donderdag 20 oktober 2005

Given a substantial deterioration of the budgetary outlook in Hungary, the European Commission today recommended to the Council to decide for the second time this year that the Hungarian government has failed to take effective action to correct its deficit. The deficit targets that the government set itself for 2005 and 2006 will be missed by a large margin, calling into question the 2008 deadline for correcting the deficit below the 3% Treaty reference value.

"The substantial deviation, both in 2005 and 2006, from the planned adjustment path is worrying and puts into question the credibility of the correction of the excessive deficit by 2008," said Joaquín Almunia, European Commissioner for Economic and Monetary Affairs.

On 5 July 2004, the Council decided that Hungary, together with five other countries that also joined the European Union in 2004, had an excessive deficit since it was well in excess of the 3% reference value set in the Maastricht Treaty[1]. The deadline for the correction of the deficit was set at 2008[2] and annual targets were agreed according to Hungary's own convergence programme. In accordance with the excessive deficit procedure (EDP), defined in the European Union Treaty and in Regulation 1467/97, the Council of ministers also set a deadline for taking "effective action" to reduce the deficit (recommendation under Article 104(7) of the Treaty).

In January 2005, the Council concluded that the action planned by the Hungarian government was not sufficient to reach the deficit target in 2005 and a new recommendation was subsequently issued.

New assessment

The Commission today concluded that the Hungarian budgetary outlook had considerably deteriorated since July - when the Commission last assessed it - and that the deficit this year would be significantly higher than the initial 3.6% target. The government's new target is 6.1%. Hungary has also revised its 2006 target to 5.2% from 2.9%[3].

The Commission, therefore, recommends the Council to decide, in accordance with Art 104(8) of the Treaty, that Hungary has again failed to take effective action to correct its excessive deficit.
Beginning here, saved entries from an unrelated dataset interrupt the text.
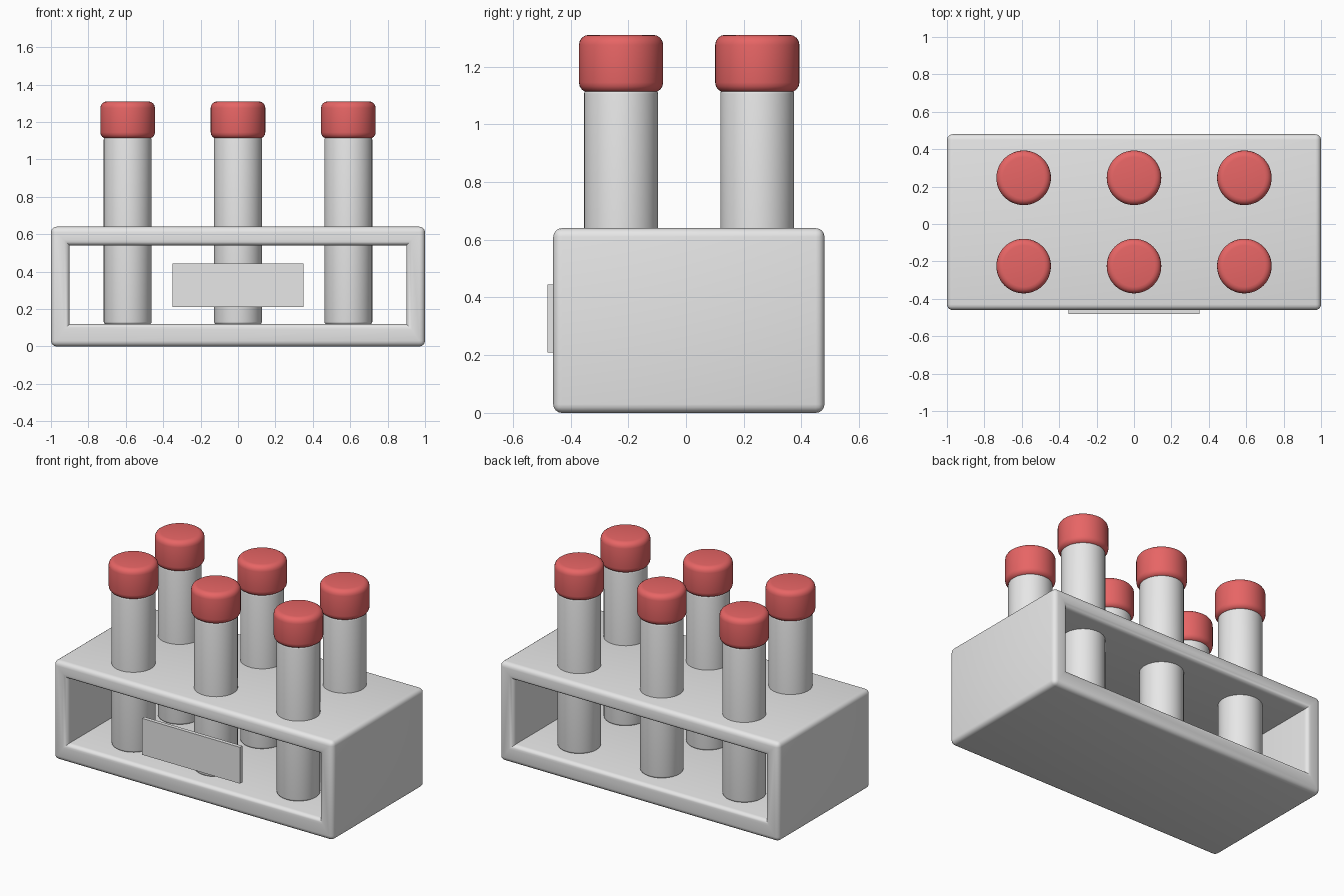
import bpy, bmesh, math
from mathutils import Vector

if "Cube" in bpy.data.objects:
    bpy.data.objects.remove(bpy.data.objects["Cube"])


def material(name, col):
    m = bpy.data.materials.new(name)
    m.diffuse_color = (*col, 1)
    m.use_nodes = True
    m.node_tree.nodes["Principled BSDF"].inputs["Base Color"].default_value = m.diffuse_color
    return m


GREY = material("light grey", (0.8, 0.8, 0.8))
RED = material("cap red", (0.8, 0.13, 0.13))


def finish(name, bm, mat, smooth=True):
    bmesh.ops.recalc_face_normals(bm, faces=bm.faces[:])
    me = bpy.data.meshes.new(name)
    bm.to_mesh(me)
    bm.free()
    ob = bpy.data.objects.new(name, me)
    bpy.context.collection.objects.link(ob)
    me.materials.append(mat)
    if smooth:
        bpy.ops.object.select_all(action='DESELECT')
        ob.select_set(True)
        bpy.context.view_layer.objects.active = ob
        bpy.ops.object.shade_smooth_by_angle(angle=math.radians(35))
    return ob


def capsule_cylinder(name, x, y, z0, z1, r, bev, mat):
    """Lathed cylinder with rounded rims."""
    prof = [(0, z0)]
    n = 4
    for i in range(n + 1):
        a = math.pi / 2 * i / n
        prof.append((r - bev + bev * math.sin(a), z0 + bev - bev * math.cos(a)))
    for i in range(n + 1):
        a = math.pi / 2 * i / n
        prof.append((r - bev + bev * math.cos(a), z1 - bev + bev * math.sin(a)))
    prof.append((0, z1))
    bm = bmesh.new()
    vs = [bm.verts.new((p[0], 0, p[1])) for p in prof]
    es = [bm.edges.new(e) for e in zip(vs, vs[1:])]
    bmesh.ops.spin(bm, geom=vs + es, cent=(0, 0, 0), axis=(0, 0, 1),
                   angle=math.tau, steps=48, use_duplicate=False)
    bmesh.ops.remove_doubles(bm, verts=bm.verts[:], dist=1e-5)
    bmesh.ops.translate(bm, verts=bm.verts[:], vec=(x, y, 0))
    finish(name, bm, mat)


# Rack: rectangular tube open at front and back, rounded convex edges
Y0, Y1 = -0.46, 0.48
bm = bmesh.new()
outer = [(-1, 0), (1, 0), (1, 0.64), (-1, 0.64)]
inner = [(-0.9, 0.12), (0.9, 0.12), (0.9, 0.54), (-0.9, 0.54)]
rings = {(k, y): [bm.verts.new((px, y, pz)) for px, pz in pts]
         for k, pts in (("o", outer), ("i", inner)) for y in (Y0, Y1)}
for i in range(4):
    j = (i + 1) % 4
    for a, b in ((("o", Y0), ("o", Y1)), (("i", Y0), ("i", Y1)),
                 (("o", Y0), ("i", Y0)), (("o", Y1), ("i", Y1))):
        ra, rb = rings[a], rings[b]
        bm.faces.new((ra[i], ra[j], rb[j], rb[i]))
bmesh.ops.recalc_face_normals(bm, faces=bm.faces[:])
edges = [e for e in bm.edges if e.is_convex and e.calc_face_angle() > 0.5]
bmesh.ops.bevel(bm, geom=edges, offset=0.03, segments=4, profile=0.5,
                affect='EDGES', clamp_overlap=True)
finish("rack", bm, GREY)

# Label plate in front of the opening
bm = bmesh.new()
bmesh.ops.create_cube(bm, size=1)
for v in bm.verts:
    v.co = Vector((v.co.x * 0.70, v.co.y * 0.025 - 0.4675, v.co.z * 0.235 + 0.327))
finish("label_plate", bm, GREY, smooth=False)

# Six tubes with caps
for row, y in (("front", -0.225), ("back", 0.247)):
    for col, x in (("left", -0.59), ("middle", 0), ("right", 0.59)):
        capsule_cylinder(f"tube_{row}_{col}", x, y, 0.118, 1.12, 0.128, 0.014, GREY)
        capsule_cylinder(f"cap_{row}_{col}", x, y, 1.11, 1.31, 0.146, 0.035, RED)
This is because:

(i) the 2005 deficit target of 3.6% of GDP will be missed by at least 2½% of GDP taking into account the appropriate statistical treatment of the planned sale of motorways and slippages of about ½ % of GDP that the government has decided not to correct contrary to previous commitments;

(ii) the draft budget for 2006 foresees a deficit target of 5.2%, but even the new figure could be missed again by a large margin mainly as a result of tax cuts that are not accompanied by the necessary expenditure retrenchment;

(iii) furthermore, the planned implementation of tax cuts is contrary to the Council recommendation, which made the timing and implementation of any tax cuts conditional upon the achievement of the deficit targets; and

(iv) finally, the substantial deviation both in 2005 and 2006 from the planned adjustment path of the Hungarian government and the slow progress in structural reforms put into question the credibility of the correction of the excessive deficit by 2008 and increases the macro-economic imbalances.

As Hungary is not yet a member of the euro zone, the 104(9) and subsequent steps in the procedure are not applicable. The next step, if the Council endorses the present Commission recommendation, is therefore a repetition of the recommendation under 104(7) of the Treaty.

The full document of the present Commission communication and the previous documents relating to Hungary can be found under the following link:


[1] The other five countries are the Czech Republic, Cyprus, Malta, Poland and Slovakia.

[2] Since the deficit was significantly above the reference value on membership date and because of the ongoing structural shift to a modern service-oriented market economy, Hungary was given a longer period than is usual under the EDP procedure.

[3] All deficit targets include as government revenues so-called second-pillar pension funds as is temporarily allowed under a 2004 Eurostat decision. If the pension funds are excluded in 2005, for example, the deficit is expected to be 7.4%. The revised 2006 deficit target includes the standard recording of the purchase of military aircraft that adds 0.5% of GDP to the announced target of 4.7% of GDP.